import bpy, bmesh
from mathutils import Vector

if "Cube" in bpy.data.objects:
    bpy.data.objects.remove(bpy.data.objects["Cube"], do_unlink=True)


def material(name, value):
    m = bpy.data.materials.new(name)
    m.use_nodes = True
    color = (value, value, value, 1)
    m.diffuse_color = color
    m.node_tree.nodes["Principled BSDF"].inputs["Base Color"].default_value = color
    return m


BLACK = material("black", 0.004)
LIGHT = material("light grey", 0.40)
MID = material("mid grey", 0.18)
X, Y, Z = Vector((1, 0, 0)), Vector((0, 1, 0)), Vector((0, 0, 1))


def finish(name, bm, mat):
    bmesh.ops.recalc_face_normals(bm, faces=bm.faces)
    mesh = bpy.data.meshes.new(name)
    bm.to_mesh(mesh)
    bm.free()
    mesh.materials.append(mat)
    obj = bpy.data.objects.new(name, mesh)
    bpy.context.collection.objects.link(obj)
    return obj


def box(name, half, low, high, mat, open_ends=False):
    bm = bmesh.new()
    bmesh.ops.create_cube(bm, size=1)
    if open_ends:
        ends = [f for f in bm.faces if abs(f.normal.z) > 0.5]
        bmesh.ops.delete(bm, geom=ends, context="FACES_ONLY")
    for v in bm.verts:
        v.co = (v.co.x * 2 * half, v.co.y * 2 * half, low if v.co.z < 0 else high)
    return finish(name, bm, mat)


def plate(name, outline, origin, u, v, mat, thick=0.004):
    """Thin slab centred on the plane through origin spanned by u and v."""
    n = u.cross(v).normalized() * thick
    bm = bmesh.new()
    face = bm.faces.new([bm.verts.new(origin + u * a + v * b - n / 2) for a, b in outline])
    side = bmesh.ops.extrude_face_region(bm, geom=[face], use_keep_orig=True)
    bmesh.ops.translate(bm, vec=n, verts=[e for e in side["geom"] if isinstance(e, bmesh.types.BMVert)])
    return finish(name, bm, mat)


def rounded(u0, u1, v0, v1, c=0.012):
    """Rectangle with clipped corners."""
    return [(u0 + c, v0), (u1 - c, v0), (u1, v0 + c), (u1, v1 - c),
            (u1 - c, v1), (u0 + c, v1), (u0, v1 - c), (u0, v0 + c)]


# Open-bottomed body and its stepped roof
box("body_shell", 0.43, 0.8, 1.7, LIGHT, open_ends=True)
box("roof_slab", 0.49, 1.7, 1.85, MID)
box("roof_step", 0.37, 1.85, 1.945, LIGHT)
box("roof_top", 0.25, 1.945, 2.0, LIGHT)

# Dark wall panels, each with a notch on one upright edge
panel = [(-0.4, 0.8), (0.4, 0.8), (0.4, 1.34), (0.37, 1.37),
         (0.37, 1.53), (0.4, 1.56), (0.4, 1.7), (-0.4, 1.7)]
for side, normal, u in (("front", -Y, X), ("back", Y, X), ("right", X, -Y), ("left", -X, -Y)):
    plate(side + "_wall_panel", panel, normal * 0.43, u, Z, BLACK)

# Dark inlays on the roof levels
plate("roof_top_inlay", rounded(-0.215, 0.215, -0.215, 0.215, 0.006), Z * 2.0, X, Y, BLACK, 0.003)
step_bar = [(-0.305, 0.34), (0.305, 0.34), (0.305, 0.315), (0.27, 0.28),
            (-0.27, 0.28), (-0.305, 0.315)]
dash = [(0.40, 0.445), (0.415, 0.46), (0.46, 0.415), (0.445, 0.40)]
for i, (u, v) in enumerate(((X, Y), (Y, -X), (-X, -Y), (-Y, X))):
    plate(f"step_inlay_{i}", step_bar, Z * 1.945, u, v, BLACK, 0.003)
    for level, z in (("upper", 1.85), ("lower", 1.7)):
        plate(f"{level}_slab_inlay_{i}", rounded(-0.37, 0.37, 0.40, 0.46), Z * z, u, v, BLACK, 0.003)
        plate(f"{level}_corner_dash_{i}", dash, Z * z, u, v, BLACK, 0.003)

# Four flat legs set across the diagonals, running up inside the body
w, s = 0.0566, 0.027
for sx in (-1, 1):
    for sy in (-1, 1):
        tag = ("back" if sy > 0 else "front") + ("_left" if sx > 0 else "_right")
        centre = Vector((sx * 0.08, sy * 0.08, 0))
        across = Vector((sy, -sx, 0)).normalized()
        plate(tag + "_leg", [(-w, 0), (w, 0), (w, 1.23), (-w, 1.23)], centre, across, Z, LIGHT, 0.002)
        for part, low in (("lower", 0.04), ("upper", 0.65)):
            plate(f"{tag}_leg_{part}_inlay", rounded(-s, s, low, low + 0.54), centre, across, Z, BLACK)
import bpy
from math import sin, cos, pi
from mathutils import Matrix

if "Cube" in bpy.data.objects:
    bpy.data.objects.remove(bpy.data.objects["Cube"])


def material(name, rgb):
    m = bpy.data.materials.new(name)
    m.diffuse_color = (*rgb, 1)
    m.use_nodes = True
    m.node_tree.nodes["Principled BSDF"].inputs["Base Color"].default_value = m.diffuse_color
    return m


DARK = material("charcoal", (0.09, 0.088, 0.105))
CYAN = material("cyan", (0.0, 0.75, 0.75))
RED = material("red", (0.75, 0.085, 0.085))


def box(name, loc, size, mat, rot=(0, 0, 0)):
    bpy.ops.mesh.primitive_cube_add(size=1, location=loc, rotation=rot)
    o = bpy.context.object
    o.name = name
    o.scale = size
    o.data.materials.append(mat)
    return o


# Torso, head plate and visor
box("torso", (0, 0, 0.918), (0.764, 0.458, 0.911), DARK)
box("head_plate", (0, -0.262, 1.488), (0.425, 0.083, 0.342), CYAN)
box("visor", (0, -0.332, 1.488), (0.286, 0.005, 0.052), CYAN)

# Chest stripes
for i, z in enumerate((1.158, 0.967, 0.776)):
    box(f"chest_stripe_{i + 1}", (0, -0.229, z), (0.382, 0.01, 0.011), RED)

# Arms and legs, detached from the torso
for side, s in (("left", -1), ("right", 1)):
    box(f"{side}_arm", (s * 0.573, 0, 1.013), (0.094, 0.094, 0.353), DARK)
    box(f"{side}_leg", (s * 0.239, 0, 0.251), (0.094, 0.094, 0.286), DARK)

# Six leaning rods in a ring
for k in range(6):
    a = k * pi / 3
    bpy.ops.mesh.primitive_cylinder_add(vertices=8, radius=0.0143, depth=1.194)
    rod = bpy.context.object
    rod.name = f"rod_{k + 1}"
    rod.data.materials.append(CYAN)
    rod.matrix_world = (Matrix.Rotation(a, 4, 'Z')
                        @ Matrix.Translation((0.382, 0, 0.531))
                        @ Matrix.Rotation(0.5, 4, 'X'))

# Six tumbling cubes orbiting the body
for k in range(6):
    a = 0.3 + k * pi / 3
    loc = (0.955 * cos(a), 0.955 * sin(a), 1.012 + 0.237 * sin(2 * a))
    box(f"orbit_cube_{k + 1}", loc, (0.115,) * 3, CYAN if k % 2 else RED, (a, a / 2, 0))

++++++++

**What you have to do:** The data must be output in full, exactly as given.

**Result for this exercise:**
import bpy, bmesh
from mathutils import Vector

if "Cube" in bpy.data.objects:
    bpy.data.objects.remove(bpy.data.objects["Cube"], do_unlink=True)


def material(name, value):
    m = bpy.data.materials.new(name)
    m.use_nodes = True
    color = (value, value, value, 1)
    m.diffuse_color = color
    m.node_tree.nodes["Principled BSDF"].inputs["Base Color"].default_value = color
    return m


BLACK = material("black", 0.004)
LIGHT = material("light grey", 0.40)
MID = material("mid grey", 0.18)
X, Y, Z = Vector((1, 0, 0)), Vector((0, 1, 0)), Vector((0, 0, 1))


def finish(name, bm, mat):
    bmesh.ops.recalc_face_normals(bm, faces=bm.faces)
    mesh = bpy.data.meshes.new(name)
    bm.to_mesh(mesh)
    bm.free()
    mesh.materials.append(mat)
    obj = bpy.data.objects.new(name, mesh)
    bpy.context.collection.objects.link(obj)
    return obj


def box(name, half, low, high, mat, open_ends=False):
    bm = bmesh.new()
    bmesh.ops.create_cube(bm, size=1)
    if open_ends:
        ends = [f for f in bm.faces if abs(f.normal.z) > 0.5]
        bmesh.ops.delete(bm, geom=ends, context="FACES_ONLY")
    for v in bm.verts:
        v.co = (v.co.x * 2 * half, v.co.y * 2 * half, low if v.co.z < 0 else high)
    return finish(name, bm, mat)


def plate(name, outline, origin, u, v, mat, thick=0.004):
    """Thin slab centred on the plane through origin spanned by u and v."""
    n = u.cross(v).normalized() * thick
    bm = bmesh.new()
    face = bm.faces.new([bm.verts.new(origin + u * a + v * b - n / 2) for a, b in outline])
    side = bmesh.ops.extrude_face_region(bm, geom=[face], use_keep_orig=True)
    bmesh.ops.translate(bm, vec=n, verts=[e for e in side["geom"] if isinstance(e, bmesh.types.BMVert)])
    return finish(name, bm, mat)


def rounded(u0, u1, v0, v1, c=0.012):
    """Rectangle with clipped corners."""
    return [(u0 + c, v0), (u1 - c, v0), (u1, v0 + c), (u1, v1 - c),
            (u1 - c, v1), (u0 + c, v1), (u0, v1 - c), (u0, v0 + c)]


# Open-bottomed body and its stepped roof
box("body_shell", 0.43, 0.8, 1.7, LIGHT, open_ends=True)
box("roof_slab", 0.49, 1.7, 1.85, MID)
box("roof_step", 0.37, 1.85, 1.945, LIGHT)
box("roof_top", 0.25, 1.945, 2.0, LIGHT)

# Dark wall panels, each with a notch on one upright edge
panel = [(-0.4, 0.8), (0.4, 0.8), (0.4, 1.34), (0.37, 1.37),
         (0.37, 1.53), (0.4, 1.56), (0.4, 1.7), (-0.4, 1.7)]
for side, normal, u in (("front", -Y, X), ("back", Y, X), ("right", X, -Y), ("left", -X, -Y)):
    plate(side + "_wall_panel", panel, normal * 0.43, u, Z, BLACK)

# Dark inlays on the roof levels
plate("roof_top_inlay", rounded(-0.215, 0.215, -0.215, 0.215, 0.006), Z * 2.0, X, Y, BLACK, 0.003)
step_bar = [(-0.305, 0.34), (0.305, 0.34), (0.305, 0.315), (0.27, 0.28),
            (-0.27, 0.28), (-0.305, 0.315)]
dash = [(0.40, 0.445), (0.415, 0.46), (0.46, 0.415), (0.445, 0.40)]
for i, (u, v) in enumerate(((X, Y), (Y, -X), (-X, -Y), (-Y, X))):
    plate(f"step_inlay_{i}", step_bar, Z * 1.945, u, v, BLACK, 0.003)
    for level, z in (("upper", 1.85), ("lower", 1.7)):
        plate(f"{level}_slab_inlay_{i}", rounded(-0.37, 0.37, 0.40, 0.46), Z * z, u, v, BLACK, 0.003)
        plate(f"{level}_corner_dash_{i}", dash, Z * z, u, v, BLACK, 0.003)

# Four flat legs set across the diagonals, running up inside the body
w, s = 0.0566, 0.027
for sx in (-1, 1):
    for sy in (-1, 1):
        tag = ("back" if sy > 0 else "front") + ("_left" if sx > 0 else "_right")
        centre = Vector((sx * 0.08, sy * 0.08, 0))
        across = Vector((sy, -sx, 0)).normalized()
        plate(tag + "_leg", [(-w, 0), (w, 0), (w, 1.23), (-w, 1.23)], centre, across, Z, LIGHT, 0.002)
        for part, low in (("lower", 0.04), ("upper", 0.65)):
            plate(f"{tag}_leg_{part}_inlay", rounded(-s, s, low, low + 0.54), centre, across, Z, BLACK)
import bpy
from math import sin, cos, pi
from mathutils import Matrix

if "Cube" in bpy.data.objects:
    bpy.data.objects.remove(bpy.data.objects["Cube"])


def material(name, rgb):
    m = bpy.data.materials.new(name)
    m.diffuse_color = (*rgb, 1)
    m.use_nodes = True
    m.node_tree.nodes["Principled BSDF"].inputs["Base Color"].default_value = m.diffuse_color
    return m


DARK = material("charcoal", (0.09, 0.088, 0.105))
CYAN = material("cyan", (0.0, 0.75, 0.75))
RED = material("red", (0.75, 0.085, 0.085))


def box(name, loc, size, mat, rot=(0, 0, 0)):
    bpy.ops.mesh.primitive_cube_add(size=1, location=loc, rotation=rot)
    o = bpy.context.object
    o.name = name
    o.scale = size
    o.data.materials.append(mat)
    return o


# Torso, head plate and visor
box("torso", (0, 0, 0.918), (0.764, 0.458, 0.911), DARK)
box("head_plate", (0, -0.262, 1.488), (0.425, 0.083, 0.342), CYAN)
box("visor", (0, -0.332, 1.488), (0.286, 0.005, 0.052), CYAN)

# Chest stripes
for i, z in enumerate((1.158, 0.967, 0.776)):
    box(f"chest_stripe_{i + 1}", (0, -0.229, z), (0.382, 0.01, 0.011), RED)

# Arms and legs, detached from the torso
for side, s in (("left", -1), ("right", 1)):
    box(f"{side}_arm", (s * 0.573, 0, 1.013), (0.094, 0.094, 0.353), DARK)
    box(f"{side}_leg", (s * 0.239, 0, 0.251), (0.094, 0.094, 0.286), DARK)

# Six leaning rods in a ring
for k in range(6):
    a = k * pi / 3
    bpy.ops.mesh.primitive_cylinder_add(vertices=8, radius=0.0143, depth=1.194)
    rod = bpy.context.object
    rod.name = f"rod_{k + 1}"
    rod.data.materials.append(CYAN)
    rod.matrix_world = (Matrix.Rotation(a, 4, 'Z')
                        @ Matrix.Translation((0.382, 0, 0.531))
                        @ Matrix.Rotation(0.5, 4, 'X'))

# Six tumbling cubes orbiting the body
for k in range(6):
    a = 0.3 + k * pi / 3
    loc = (0.955 * cos(a), 0.955 * sin(a), 1.012 + 0.237 * sin(2 * a))
    box(f"orbit_cube_{k + 1}", loc, (0.115,) * 3, CYAN if k % 2 else RED, (a, a / 2, 0))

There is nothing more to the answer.